##### Exercise inputs
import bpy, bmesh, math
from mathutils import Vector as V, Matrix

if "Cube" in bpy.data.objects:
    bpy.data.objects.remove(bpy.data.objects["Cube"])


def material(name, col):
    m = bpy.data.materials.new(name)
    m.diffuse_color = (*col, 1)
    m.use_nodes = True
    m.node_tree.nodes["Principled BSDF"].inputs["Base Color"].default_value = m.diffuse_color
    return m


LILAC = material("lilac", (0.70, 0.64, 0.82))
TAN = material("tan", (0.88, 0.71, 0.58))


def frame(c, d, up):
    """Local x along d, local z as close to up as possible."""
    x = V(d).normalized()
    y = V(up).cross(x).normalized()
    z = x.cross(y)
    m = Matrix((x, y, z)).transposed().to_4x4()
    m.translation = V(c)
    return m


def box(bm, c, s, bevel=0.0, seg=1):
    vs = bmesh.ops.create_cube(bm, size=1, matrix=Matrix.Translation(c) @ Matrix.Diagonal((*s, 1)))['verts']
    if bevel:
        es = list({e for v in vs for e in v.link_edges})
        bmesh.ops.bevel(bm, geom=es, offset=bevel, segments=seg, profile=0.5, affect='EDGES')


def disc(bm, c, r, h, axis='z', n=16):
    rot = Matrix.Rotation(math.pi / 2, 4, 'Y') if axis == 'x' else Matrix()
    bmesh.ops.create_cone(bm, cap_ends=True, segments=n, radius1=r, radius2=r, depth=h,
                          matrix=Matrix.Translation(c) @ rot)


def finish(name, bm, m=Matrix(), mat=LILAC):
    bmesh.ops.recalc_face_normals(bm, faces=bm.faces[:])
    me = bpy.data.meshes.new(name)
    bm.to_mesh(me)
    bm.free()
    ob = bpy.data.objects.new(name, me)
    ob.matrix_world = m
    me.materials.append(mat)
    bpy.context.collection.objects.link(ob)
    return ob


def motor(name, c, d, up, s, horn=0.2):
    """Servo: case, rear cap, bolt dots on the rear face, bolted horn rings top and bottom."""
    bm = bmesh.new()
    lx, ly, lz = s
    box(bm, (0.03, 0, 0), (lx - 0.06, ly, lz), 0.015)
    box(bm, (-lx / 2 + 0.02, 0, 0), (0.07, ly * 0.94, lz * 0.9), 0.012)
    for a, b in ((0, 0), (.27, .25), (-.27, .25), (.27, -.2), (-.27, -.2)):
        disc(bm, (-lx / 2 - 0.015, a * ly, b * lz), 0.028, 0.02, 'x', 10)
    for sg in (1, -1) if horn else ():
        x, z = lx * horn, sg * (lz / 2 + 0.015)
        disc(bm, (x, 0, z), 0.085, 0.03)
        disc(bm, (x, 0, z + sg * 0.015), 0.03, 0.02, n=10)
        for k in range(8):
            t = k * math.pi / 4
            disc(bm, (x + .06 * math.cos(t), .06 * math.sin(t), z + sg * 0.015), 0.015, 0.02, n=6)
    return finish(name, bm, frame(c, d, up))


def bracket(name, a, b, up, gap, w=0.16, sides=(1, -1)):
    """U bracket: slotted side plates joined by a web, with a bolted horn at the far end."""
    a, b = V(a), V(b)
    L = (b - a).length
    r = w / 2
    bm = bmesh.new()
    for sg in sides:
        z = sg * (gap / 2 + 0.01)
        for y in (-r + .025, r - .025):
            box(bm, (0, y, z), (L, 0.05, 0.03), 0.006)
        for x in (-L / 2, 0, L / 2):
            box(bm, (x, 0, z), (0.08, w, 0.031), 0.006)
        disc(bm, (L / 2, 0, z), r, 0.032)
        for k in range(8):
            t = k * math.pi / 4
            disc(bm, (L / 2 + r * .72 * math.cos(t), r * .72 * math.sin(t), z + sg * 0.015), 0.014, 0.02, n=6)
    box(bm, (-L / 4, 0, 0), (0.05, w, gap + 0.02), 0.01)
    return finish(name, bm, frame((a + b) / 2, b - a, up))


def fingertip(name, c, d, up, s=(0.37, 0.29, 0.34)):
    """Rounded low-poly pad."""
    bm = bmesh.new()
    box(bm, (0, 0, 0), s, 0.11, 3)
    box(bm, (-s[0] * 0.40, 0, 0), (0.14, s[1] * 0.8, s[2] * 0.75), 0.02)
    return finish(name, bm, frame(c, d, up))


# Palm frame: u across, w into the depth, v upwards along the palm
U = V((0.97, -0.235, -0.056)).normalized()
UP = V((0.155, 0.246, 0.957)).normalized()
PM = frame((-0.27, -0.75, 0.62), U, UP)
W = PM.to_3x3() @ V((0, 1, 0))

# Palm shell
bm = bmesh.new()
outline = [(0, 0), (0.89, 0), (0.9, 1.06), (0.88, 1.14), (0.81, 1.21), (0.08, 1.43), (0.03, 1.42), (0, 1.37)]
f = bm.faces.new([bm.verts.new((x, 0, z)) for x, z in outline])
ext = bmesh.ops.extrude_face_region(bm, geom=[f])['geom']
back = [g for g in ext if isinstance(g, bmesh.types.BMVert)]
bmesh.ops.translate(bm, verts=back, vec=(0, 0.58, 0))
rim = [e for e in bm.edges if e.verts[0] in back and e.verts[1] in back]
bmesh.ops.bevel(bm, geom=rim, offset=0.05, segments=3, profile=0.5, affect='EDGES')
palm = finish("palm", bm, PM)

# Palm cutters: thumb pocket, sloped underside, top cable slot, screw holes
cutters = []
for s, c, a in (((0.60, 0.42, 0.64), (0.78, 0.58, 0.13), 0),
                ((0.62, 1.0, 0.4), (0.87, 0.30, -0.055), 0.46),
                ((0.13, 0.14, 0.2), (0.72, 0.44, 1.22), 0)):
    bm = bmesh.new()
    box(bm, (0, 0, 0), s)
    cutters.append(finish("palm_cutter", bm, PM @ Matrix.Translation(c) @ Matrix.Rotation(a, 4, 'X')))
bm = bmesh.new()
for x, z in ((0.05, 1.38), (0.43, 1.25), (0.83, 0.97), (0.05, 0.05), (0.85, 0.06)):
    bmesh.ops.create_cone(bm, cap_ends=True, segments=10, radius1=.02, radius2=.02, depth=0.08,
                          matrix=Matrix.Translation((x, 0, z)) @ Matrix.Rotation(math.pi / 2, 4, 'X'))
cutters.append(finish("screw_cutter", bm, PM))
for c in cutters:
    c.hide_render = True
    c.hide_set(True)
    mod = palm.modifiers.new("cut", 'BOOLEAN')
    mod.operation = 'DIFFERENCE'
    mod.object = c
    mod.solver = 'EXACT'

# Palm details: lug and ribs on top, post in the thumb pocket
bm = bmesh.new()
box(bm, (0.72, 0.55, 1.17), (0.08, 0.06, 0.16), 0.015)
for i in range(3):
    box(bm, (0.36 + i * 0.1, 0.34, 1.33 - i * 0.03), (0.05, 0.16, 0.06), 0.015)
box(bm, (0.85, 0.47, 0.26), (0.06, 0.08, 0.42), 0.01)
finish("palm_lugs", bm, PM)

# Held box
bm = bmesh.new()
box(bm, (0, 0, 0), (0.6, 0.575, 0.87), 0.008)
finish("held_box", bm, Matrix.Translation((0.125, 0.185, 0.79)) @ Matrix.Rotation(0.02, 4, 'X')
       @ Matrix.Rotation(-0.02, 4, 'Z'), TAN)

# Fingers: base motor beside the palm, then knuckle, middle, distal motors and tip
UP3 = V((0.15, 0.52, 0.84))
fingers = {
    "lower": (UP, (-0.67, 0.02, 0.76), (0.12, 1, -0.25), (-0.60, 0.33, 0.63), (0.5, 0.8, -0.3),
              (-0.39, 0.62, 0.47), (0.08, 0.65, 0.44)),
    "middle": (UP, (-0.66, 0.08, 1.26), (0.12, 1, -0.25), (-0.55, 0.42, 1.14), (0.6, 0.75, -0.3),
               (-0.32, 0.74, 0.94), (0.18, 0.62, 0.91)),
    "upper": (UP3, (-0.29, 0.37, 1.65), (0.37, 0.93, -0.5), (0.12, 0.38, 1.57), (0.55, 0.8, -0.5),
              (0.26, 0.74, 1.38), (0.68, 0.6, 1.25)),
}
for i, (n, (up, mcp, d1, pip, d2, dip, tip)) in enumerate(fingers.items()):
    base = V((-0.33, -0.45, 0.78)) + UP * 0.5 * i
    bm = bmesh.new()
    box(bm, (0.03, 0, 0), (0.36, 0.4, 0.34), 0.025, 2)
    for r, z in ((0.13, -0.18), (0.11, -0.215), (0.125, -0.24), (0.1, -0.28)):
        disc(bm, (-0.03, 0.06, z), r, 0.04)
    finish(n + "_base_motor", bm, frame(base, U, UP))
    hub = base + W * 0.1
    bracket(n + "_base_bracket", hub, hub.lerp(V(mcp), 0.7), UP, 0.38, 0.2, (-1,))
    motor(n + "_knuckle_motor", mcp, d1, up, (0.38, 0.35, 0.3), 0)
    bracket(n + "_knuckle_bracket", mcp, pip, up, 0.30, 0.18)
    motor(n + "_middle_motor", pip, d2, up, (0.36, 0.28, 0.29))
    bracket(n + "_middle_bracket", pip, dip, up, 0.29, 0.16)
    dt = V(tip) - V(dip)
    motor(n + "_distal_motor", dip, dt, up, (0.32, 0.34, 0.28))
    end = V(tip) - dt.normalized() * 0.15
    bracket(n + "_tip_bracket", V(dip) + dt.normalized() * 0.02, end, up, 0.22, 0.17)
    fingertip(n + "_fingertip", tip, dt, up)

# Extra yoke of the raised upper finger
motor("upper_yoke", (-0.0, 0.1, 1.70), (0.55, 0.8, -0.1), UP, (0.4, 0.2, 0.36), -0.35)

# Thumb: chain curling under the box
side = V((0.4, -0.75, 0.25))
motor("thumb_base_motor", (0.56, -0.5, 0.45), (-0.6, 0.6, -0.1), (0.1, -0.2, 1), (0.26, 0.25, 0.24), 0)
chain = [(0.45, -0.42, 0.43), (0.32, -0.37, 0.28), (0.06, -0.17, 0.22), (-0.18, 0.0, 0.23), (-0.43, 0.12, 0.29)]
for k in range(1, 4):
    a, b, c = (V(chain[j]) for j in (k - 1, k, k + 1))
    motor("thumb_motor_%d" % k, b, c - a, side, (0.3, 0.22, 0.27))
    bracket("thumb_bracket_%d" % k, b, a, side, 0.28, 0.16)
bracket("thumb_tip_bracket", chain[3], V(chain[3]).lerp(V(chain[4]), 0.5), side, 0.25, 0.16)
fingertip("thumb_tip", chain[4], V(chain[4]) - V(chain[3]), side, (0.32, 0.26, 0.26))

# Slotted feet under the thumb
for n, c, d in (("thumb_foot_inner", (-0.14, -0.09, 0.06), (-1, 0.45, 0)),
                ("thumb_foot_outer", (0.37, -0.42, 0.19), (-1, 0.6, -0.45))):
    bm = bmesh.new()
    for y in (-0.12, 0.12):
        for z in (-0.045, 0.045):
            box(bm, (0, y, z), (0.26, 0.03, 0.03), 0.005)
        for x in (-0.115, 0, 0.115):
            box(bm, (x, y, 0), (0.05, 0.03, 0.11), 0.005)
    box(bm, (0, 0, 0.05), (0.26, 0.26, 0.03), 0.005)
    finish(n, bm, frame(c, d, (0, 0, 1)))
##########
Requirement: State how many lines of the records hold the string "data", and nothing else.

Exercise output: 5